Records excerpted from a collection:

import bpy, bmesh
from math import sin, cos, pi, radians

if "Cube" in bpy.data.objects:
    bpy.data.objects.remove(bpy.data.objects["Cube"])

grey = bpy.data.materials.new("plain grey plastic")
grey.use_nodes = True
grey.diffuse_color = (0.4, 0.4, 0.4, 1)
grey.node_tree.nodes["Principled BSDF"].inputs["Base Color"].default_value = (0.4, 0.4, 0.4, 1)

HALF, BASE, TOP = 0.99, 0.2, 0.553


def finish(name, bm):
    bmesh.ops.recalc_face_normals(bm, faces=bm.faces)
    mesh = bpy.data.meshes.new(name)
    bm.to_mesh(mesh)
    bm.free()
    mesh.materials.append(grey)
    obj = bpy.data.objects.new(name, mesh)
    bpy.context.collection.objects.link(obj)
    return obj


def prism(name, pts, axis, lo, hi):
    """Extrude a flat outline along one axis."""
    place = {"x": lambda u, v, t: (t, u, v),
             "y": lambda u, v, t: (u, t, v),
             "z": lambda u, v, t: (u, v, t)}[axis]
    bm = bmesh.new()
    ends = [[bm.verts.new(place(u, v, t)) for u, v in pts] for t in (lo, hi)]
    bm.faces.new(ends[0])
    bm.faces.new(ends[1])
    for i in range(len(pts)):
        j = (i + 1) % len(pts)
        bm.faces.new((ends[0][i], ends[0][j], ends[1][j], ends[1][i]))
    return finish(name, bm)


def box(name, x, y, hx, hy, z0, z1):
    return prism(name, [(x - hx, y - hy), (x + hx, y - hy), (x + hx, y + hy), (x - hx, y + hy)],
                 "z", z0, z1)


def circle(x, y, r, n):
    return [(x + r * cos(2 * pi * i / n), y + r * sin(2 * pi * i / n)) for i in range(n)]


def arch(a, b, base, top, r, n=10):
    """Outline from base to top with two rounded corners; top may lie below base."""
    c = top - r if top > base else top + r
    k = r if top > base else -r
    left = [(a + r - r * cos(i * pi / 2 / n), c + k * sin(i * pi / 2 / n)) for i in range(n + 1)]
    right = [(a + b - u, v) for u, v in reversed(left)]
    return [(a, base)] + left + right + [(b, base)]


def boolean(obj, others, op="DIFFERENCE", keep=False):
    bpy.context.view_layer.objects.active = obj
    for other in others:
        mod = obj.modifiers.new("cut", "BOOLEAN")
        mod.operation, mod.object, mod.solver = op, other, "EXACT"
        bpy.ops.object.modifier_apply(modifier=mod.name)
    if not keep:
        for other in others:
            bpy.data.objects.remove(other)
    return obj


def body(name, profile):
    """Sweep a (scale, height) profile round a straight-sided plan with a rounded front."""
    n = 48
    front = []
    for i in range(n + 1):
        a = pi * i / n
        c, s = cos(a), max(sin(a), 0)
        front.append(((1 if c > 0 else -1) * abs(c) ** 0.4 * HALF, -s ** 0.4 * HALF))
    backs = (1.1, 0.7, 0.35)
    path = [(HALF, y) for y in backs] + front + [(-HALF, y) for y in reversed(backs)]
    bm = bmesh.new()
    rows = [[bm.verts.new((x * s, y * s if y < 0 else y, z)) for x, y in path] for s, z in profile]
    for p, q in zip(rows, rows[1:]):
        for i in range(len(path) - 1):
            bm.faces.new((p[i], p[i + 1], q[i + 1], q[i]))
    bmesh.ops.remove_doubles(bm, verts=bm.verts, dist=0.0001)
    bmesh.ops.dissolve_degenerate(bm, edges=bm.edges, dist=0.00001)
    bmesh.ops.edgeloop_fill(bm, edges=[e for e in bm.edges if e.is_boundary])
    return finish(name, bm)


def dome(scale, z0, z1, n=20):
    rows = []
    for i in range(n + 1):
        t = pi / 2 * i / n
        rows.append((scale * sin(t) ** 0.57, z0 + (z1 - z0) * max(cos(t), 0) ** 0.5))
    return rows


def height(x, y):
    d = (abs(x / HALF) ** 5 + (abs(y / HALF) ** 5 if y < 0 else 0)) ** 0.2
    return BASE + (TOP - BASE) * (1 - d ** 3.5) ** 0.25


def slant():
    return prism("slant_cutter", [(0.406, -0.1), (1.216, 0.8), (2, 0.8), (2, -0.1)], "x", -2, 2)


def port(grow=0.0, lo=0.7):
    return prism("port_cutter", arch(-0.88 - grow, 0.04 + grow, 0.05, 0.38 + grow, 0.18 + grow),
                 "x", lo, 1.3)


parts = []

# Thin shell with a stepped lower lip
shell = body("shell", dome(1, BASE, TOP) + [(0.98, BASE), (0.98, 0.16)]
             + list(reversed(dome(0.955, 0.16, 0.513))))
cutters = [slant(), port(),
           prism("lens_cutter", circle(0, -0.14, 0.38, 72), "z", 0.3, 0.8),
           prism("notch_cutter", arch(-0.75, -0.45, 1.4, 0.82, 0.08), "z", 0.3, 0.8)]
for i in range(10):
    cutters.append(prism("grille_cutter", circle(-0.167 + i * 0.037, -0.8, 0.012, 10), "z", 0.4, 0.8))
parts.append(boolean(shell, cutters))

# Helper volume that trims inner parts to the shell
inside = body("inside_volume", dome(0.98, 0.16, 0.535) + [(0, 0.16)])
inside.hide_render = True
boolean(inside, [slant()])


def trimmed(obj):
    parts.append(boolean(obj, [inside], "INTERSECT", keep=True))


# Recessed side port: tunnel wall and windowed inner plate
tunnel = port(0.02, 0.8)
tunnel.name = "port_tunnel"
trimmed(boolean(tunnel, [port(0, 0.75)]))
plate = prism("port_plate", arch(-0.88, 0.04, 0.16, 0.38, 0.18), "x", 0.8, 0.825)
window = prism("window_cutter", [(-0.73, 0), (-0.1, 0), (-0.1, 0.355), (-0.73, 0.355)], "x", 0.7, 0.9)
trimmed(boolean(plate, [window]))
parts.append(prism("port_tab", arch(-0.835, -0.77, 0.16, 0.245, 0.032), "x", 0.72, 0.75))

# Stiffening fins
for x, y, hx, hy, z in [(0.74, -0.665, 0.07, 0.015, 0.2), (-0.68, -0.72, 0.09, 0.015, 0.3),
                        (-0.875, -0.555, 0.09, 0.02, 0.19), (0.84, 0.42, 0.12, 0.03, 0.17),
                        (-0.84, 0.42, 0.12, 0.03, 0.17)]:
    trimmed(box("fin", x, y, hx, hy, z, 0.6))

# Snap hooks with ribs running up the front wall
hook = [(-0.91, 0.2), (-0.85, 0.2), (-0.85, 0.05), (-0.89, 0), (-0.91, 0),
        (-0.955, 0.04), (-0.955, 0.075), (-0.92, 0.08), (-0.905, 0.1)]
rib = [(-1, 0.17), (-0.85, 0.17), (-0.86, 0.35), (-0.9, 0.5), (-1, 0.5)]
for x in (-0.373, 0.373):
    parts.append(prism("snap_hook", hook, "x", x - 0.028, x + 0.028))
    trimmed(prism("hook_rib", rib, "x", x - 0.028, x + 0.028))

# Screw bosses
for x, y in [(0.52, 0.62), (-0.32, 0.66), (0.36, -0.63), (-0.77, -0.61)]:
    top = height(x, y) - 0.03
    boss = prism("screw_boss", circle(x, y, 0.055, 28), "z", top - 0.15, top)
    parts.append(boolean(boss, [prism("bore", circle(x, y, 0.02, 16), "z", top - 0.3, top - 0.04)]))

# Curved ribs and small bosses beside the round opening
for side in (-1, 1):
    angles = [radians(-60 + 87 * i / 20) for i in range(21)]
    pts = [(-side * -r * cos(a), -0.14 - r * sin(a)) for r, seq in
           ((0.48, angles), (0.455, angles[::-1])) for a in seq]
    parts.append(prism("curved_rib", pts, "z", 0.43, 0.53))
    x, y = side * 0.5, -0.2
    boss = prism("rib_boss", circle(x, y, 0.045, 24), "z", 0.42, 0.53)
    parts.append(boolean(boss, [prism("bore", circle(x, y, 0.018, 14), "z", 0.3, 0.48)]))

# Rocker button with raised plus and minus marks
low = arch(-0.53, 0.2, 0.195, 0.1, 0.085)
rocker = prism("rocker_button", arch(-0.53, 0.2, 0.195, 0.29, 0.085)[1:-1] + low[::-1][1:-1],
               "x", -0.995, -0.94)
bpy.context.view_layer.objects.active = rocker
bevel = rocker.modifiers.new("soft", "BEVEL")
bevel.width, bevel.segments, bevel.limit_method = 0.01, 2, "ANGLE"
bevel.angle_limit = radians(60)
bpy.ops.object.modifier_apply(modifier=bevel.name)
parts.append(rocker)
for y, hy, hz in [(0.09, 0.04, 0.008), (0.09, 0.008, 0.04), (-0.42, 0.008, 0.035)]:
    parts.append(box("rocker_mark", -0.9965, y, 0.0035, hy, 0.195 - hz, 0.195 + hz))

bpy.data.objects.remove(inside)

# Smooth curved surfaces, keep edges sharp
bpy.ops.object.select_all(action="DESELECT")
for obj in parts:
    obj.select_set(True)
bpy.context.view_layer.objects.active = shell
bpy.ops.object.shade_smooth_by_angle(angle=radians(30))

Exercise prompt:
Work out how many lines in this data contain "bevel". Only that number should be given.

The answer:
4